Indeed, some of the largest buyout funds ever organised have closed in recent weeks. Before press time, we received word that Apax Partners had wrapped up its Fund VII at a staggering €11 billion. A similar result from CVC Capital Partners was thought imminent. A flurry of smaller, though still sizeable vehicles have also made progress these past few weeks: Think Advent International's €6.6 billion close in April, and Brigdepoint's pending close on a €4 billion-plus mid-market pool later this spring.
These numbers may seem perplexing, given that LBOs generally and large LBOs in particular are a tough proposition nowadays since there isn't enough “L” available to get them financed. There is, however, a rather simple explanation: The funds closing now have been marketed for some time, and in committing to them, limited partners are sticking to allocation plans drawn up before the financial world went mad. Private equity is a slow-moving asset class, and the real impact of the credit crunch on fund formation will only become visible later this year.
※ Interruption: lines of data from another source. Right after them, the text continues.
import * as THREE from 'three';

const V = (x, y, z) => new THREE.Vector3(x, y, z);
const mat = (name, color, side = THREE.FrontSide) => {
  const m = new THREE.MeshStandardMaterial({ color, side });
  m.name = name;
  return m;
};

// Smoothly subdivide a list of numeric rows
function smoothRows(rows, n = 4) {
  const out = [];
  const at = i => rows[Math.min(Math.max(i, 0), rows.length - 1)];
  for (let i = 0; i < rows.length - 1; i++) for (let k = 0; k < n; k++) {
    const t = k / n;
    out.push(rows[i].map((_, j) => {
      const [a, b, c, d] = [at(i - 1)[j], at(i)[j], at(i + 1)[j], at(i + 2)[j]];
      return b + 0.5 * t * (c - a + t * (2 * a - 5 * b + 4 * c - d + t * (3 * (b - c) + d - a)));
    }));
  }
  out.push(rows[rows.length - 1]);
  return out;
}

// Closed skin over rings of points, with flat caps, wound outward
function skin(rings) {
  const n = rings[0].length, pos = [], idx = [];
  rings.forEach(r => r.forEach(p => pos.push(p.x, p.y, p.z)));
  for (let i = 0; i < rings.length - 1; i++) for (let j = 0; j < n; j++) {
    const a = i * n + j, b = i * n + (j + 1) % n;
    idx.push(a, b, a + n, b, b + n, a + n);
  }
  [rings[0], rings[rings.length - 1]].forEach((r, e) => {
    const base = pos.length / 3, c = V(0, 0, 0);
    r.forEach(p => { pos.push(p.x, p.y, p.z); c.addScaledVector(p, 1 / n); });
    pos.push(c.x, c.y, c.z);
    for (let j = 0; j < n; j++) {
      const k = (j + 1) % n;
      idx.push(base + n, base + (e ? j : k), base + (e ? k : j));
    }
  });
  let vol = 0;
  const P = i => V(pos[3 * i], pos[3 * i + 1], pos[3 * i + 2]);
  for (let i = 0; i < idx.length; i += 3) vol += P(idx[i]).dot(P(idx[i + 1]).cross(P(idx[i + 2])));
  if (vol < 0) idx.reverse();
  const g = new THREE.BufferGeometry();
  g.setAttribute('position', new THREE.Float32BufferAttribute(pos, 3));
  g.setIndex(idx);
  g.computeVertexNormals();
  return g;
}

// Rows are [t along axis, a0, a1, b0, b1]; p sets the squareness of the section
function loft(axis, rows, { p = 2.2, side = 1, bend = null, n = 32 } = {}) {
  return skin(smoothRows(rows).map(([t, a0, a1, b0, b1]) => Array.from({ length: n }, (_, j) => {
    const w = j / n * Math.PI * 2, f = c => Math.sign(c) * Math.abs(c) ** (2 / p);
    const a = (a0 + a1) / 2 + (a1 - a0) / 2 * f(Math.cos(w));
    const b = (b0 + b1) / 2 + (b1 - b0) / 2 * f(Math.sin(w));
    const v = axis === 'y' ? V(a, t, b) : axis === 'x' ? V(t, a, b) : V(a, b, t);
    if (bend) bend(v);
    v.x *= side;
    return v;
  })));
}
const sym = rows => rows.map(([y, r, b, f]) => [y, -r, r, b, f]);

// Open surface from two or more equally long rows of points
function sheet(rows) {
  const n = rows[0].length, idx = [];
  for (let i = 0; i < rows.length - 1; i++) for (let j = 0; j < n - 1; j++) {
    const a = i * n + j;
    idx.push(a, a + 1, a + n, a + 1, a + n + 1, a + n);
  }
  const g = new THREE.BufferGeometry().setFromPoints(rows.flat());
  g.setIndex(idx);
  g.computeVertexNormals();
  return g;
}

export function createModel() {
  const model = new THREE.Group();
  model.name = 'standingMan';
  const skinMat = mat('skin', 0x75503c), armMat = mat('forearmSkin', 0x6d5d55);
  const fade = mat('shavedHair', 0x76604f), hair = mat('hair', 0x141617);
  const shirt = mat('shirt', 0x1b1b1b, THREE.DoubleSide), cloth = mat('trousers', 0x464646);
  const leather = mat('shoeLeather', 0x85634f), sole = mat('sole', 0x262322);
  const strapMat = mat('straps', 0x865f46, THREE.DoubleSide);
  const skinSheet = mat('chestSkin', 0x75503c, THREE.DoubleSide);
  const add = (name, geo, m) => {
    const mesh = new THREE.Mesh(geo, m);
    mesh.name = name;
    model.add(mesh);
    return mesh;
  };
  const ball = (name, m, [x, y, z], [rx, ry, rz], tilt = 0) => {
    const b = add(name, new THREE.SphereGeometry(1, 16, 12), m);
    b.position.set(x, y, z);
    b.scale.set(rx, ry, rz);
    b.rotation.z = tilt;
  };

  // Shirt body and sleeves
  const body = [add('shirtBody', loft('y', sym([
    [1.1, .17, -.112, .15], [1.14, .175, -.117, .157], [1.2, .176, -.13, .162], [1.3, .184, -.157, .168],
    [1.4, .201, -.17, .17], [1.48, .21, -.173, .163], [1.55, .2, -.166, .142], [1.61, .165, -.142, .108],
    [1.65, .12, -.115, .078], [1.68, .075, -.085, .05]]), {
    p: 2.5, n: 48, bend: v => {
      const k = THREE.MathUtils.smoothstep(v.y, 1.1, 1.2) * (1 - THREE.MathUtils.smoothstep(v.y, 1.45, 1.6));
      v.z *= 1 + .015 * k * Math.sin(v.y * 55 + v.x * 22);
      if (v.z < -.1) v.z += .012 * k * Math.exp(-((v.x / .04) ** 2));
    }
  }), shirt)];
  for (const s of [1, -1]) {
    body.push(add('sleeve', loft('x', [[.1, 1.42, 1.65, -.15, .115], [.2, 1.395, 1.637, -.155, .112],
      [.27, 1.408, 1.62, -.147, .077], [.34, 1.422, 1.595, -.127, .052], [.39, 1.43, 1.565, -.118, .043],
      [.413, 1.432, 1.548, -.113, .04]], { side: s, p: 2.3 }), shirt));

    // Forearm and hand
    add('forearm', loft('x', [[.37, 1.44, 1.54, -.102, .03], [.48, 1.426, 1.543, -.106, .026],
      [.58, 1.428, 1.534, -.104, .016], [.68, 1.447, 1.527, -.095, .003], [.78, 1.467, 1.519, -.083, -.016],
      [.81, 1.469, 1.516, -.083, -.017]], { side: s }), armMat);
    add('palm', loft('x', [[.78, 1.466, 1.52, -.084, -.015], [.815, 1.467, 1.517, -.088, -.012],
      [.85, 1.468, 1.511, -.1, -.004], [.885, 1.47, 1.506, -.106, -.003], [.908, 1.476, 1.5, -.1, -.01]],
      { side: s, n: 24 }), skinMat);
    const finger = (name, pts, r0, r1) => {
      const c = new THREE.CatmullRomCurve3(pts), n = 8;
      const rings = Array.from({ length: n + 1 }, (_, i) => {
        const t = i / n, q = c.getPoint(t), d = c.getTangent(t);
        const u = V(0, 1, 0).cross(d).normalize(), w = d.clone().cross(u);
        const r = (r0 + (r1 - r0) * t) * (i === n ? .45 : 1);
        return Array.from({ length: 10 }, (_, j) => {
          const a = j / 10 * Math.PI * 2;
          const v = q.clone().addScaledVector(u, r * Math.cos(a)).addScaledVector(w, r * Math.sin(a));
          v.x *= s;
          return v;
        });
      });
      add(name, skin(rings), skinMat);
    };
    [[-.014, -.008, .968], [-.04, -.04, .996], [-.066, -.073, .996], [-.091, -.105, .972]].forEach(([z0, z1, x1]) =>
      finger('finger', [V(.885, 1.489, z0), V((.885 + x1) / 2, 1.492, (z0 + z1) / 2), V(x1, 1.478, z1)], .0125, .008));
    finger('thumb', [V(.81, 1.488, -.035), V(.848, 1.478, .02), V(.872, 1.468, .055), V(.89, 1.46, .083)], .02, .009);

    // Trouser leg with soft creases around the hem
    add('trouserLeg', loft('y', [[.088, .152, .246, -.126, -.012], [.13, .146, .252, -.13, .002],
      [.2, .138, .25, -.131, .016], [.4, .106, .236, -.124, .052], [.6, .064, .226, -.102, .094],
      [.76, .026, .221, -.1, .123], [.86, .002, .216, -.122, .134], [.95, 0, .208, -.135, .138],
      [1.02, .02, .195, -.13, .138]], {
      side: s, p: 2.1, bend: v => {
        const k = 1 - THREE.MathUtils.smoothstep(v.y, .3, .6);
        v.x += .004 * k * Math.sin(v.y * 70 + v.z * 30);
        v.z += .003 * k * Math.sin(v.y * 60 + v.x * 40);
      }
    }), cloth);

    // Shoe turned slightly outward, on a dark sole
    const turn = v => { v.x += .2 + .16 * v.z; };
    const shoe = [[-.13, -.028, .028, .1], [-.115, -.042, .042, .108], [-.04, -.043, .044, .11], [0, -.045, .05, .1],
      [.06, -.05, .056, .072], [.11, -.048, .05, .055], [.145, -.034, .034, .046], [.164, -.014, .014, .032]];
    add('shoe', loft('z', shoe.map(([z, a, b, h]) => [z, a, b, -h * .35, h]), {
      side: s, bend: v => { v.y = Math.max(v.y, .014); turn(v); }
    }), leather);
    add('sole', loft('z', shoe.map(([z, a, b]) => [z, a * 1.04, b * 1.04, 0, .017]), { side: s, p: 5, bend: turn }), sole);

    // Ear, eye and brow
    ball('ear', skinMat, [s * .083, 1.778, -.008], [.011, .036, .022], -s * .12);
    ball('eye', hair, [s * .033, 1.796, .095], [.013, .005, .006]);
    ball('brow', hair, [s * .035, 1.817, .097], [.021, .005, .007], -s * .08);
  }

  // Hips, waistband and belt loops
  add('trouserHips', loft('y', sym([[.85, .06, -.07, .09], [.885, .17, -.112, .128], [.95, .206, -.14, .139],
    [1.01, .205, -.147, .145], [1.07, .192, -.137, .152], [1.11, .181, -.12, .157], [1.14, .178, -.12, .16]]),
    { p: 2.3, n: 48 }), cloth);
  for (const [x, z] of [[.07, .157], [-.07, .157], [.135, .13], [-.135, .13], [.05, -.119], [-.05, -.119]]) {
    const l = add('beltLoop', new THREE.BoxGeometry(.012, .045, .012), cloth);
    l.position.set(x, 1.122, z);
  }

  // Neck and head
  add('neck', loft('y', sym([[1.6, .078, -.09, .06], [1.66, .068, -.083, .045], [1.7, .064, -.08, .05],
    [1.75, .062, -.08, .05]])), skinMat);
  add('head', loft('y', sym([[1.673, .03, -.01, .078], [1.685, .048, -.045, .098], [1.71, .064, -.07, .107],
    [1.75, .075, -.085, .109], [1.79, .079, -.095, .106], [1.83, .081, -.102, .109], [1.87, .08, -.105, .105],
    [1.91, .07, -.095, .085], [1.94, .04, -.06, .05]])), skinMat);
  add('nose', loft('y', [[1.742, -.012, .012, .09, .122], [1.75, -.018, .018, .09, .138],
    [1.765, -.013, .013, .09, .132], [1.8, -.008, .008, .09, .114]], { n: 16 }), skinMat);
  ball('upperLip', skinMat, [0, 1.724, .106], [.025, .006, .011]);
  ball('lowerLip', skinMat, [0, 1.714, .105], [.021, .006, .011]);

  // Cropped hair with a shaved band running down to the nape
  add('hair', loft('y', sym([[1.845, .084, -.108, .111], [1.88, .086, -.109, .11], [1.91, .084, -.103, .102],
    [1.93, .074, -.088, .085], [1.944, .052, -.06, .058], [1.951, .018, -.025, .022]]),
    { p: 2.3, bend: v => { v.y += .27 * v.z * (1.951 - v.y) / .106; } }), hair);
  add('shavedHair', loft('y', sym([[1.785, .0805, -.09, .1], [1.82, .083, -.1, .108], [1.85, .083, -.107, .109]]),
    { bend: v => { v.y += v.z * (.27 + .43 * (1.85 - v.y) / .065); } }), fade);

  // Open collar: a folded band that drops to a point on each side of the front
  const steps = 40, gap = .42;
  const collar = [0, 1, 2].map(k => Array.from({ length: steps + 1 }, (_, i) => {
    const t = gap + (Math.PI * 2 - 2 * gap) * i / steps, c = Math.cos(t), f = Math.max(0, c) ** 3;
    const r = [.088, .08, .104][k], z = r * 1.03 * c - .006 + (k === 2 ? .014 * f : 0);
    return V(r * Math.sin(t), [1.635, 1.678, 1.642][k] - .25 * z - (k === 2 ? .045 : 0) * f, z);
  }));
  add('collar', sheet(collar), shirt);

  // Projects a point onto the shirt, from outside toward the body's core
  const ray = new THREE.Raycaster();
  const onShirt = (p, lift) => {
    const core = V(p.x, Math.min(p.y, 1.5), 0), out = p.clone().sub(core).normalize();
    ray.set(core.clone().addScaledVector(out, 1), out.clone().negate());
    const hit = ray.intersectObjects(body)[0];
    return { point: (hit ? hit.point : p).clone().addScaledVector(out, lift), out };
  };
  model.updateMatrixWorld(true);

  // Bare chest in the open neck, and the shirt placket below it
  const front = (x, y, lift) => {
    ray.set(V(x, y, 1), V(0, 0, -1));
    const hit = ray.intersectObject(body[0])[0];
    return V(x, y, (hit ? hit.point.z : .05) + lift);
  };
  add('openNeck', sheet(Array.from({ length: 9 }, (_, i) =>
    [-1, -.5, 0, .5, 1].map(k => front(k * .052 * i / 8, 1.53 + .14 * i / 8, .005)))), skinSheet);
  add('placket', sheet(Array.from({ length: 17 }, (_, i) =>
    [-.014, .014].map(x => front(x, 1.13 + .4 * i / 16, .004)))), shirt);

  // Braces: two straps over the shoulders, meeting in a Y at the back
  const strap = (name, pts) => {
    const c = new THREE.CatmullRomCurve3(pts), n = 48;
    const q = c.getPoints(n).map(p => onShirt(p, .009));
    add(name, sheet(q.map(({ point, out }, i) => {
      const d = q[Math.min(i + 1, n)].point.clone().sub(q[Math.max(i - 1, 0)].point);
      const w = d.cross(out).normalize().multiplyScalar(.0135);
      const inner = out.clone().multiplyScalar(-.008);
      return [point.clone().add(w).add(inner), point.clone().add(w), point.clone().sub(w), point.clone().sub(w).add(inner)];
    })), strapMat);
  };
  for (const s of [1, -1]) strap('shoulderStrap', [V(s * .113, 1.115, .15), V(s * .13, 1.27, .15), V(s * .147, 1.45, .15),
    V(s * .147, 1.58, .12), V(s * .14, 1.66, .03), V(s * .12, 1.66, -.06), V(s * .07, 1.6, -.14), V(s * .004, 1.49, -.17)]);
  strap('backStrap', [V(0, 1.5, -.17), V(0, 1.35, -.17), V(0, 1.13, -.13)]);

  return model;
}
In the meantime, however, one has to ask: Can all the new money be invested sensibly despite the ongoing trouble in the loan markets? And what are the prospects for new deals done today if, as many predict, future purchase price multiples will contract under the twin impact of financial and economic fundamentals deteriorating simultaneously?
Inevitably, different types of private equity investors give different answers to these questions, but one increasingly popular theme is the notion of “investing in growth”.
This is not a new idea: Growth capital funds, making investments in rapidly expanding businesses using little or no leverage, have always existed. During the heady days of the buyout boom, they populated a segment of private equity that many investors often overlooked. As a result, “growth capital” is not the most widely understood investment strategy within the asset class – witness Bill Ford, chief executive of Boston-based growth capital specialist General Atlantic, in April feeling obliged to write a letter to the
To make private equity-style returns without using much leverage, investors like General Atlantic need portfolio company earnings to increase big time. Helping management boost EBITDA (rather than optimising the capital structure or cutting costs) requires sector expertise and operational understanding, which is why in your average growth capital firm, former management consultants and operational types tend to be in the majority. In a traditional buyout team, it is usually the bankers and accountants who dominate.
This is not to say that buyout firms by definition can't be expected to play the growth capital game as well. Some are in fact designed to purchase rapidly expanding businesses, and have staffed their investment teams with people capable of managing growth. Apax for instance says its non-banker to banker ratio is a telling 4:1. With the bulk of its new mega-fund still to be deployed in a credit-starved environment, this is a line-up that is going to come in handy.
Other, more traditionally staffed LBO houses will also step up their deal sourcing efforts among growth businesses, just like Permira did last year when it placed a big, equity-only bet on a stake in Macao-based gambling group Galaxy. For conventional buyout funds, such excursions into growth deals constitute an opportunity to answer those who claim that smart finance is the only thing they know about.
Whether there will be enough such opportunities is a moot point. From an LBO perspective, the growth capital world really is a parallel universe that sponsors can explore. But investing well in it won't be straightforward, because a different skill-set will be needed. And, given the many billions of private equity money still being raised, it is hardly going to be big enough for everyone.